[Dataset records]

○ ○ ○

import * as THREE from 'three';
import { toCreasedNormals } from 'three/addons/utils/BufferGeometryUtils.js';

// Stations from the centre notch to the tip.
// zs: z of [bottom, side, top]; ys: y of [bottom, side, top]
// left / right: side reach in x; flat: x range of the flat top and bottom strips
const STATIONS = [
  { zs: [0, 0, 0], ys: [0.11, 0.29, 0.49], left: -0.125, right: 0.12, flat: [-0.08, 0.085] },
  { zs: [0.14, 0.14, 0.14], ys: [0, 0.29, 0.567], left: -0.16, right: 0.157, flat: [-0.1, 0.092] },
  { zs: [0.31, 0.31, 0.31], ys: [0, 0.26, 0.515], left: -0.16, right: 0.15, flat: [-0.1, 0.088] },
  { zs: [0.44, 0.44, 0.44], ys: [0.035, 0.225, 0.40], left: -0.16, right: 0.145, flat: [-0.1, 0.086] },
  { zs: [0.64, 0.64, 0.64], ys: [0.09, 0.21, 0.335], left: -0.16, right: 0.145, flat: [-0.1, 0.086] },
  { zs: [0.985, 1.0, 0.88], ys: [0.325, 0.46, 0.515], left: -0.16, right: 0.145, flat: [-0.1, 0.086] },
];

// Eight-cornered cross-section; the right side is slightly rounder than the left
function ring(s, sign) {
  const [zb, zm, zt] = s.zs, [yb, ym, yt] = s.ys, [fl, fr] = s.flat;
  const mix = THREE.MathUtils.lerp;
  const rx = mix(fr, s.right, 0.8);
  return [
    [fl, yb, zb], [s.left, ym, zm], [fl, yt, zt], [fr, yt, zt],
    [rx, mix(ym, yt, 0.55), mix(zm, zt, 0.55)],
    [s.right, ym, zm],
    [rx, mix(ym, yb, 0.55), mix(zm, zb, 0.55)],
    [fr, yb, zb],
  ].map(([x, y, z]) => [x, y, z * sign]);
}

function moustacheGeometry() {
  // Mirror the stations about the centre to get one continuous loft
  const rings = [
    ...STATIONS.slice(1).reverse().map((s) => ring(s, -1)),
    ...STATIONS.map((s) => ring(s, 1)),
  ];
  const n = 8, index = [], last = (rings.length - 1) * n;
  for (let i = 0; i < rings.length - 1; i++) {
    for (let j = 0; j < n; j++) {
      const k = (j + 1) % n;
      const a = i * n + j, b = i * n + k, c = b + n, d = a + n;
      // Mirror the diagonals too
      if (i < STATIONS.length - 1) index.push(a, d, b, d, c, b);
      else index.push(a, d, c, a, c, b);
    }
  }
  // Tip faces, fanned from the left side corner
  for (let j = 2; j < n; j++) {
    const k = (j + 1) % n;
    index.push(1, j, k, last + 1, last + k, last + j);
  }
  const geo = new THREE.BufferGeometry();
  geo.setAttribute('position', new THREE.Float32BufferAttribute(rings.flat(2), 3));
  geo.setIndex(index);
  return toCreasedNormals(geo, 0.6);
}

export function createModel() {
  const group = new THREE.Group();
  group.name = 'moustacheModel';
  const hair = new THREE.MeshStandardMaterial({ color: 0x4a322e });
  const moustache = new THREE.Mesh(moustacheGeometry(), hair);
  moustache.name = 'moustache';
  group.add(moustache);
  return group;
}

○ ○ ○

Exercise requirements: Give the data back in full, exactly as written.

Written answer:
import * as THREE from 'three';
import { toCreasedNormals } from 'three/addons/utils/BufferGeometryUtils.js';

// Stations from the centre notch to the tip.
// zs: z of [bottom, side, top]; ys: y of [bottom, side, top]
// left / right: side reach in x; flat: x range of the flat top and bottom strips
const STATIONS = [
  { zs: [0, 0, 0], ys: [0.11, 0.29, 0.49], left: -0.125, right: 0.12, flat: [-0.08, 0.085] },
  { zs: [0.14, 0.14, 0.14], ys: [0, 0.29, 0.567], left: -0.16, right: 0.157, flat: [-0.1, 0.092] },
  { zs: [0.31, 0.31, 0.31], ys: [0, 0.26, 0.515], left: -0.16, right: 0.15, flat: [-0.1, 0.088] },
  { zs: [0.44, 0.44, 0.44], ys: [0.035, 0.225, 0.40], left: -0.16, right: 0.145, flat: [-0.1, 0.086] },
  { zs: [0.64, 0.64, 0.64], ys: [0.09, 0.21, 0.335], left: -0.16, right: 0.145, flat: [-0.1, 0.086] },
  { zs: [0.985, 1.0, 0.88], ys: [0.325, 0.46, 0.515], left: -0.16, right: 0.145, flat: [-0.1, 0.086] },
];

// Eight-cornered cross-section; the right side is slightly rounder than the left
function ring(s, sign) {
  const [zb, zm, zt] = s.zs, [yb, ym, yt] = s.ys, [fl, fr] = s.flat;
  const mix = THREE.MathUtils.lerp;
  const rx = mix(fr, s.right, 0.8);
  return [
    [fl, yb, zb], [s.left, ym, zm], [fl, yt, zt], [fr, yt, zt],
    [rx, mix(ym, yt, 0.55), mix(zm, zt, 0.55)],
    [s.right, ym, zm],
    [rx, mix(ym, yb, 0.55), mix(zm, zb, 0.55)],
    [fr, yb, zb],
  ].map(([x, y, z]) => [x, y, z * sign]);
}

function moustacheGeometry() {
  // Mirror the stations about the centre to get one continuous loft
  const rings = [
    ...STATIONS.slice(1).reverse().map((s) => ring(s, -1)),
    ...STATIONS.map((s) => ring(s, 1)),
  ];
  const n = 8, index = [], last = (rings.length - 1) * n;
  for (let i = 0; i < rings.length - 1; i++) {
    for (let j = 0; j < n; j++) {
      const k = (j + 1) % n;
      const a = i * n + j, b = i * n + k, c = b + n, d = a + n;
      // Mirror the diagonals too
      if (i < STATIONS.length - 1) index.push(a, d, b, d, c, b);
      else index.push(a, d, c, a, c, b);
    }
  }
  // Tip faces, fanned from the left side corner
  for (let j = 2; j < n; j++) {
    const k = (j + 1) % n;
    index.push(1, j, k, last + 1, last + k, last + j);
  }
  const geo = new THREE.BufferGeometry();
  geo.setAttribute('position', new THREE.Float32BufferAttribute(rings.flat(2), 3));
  geo.setIndex(index);
  return toCreasedNormals(geo, 0.6);
}

export function createModel() {
  const group = new THREE.Group();
  group.name = 'moustacheModel';
  const hair = new THREE.MeshStandardMaterial({ color: 0x4a322e });
  const moustache = new THREE.Mesh(moustacheGeometry(), hair);
  moustache.name = 'moustache';
  group.add(moustache);
  return group;
}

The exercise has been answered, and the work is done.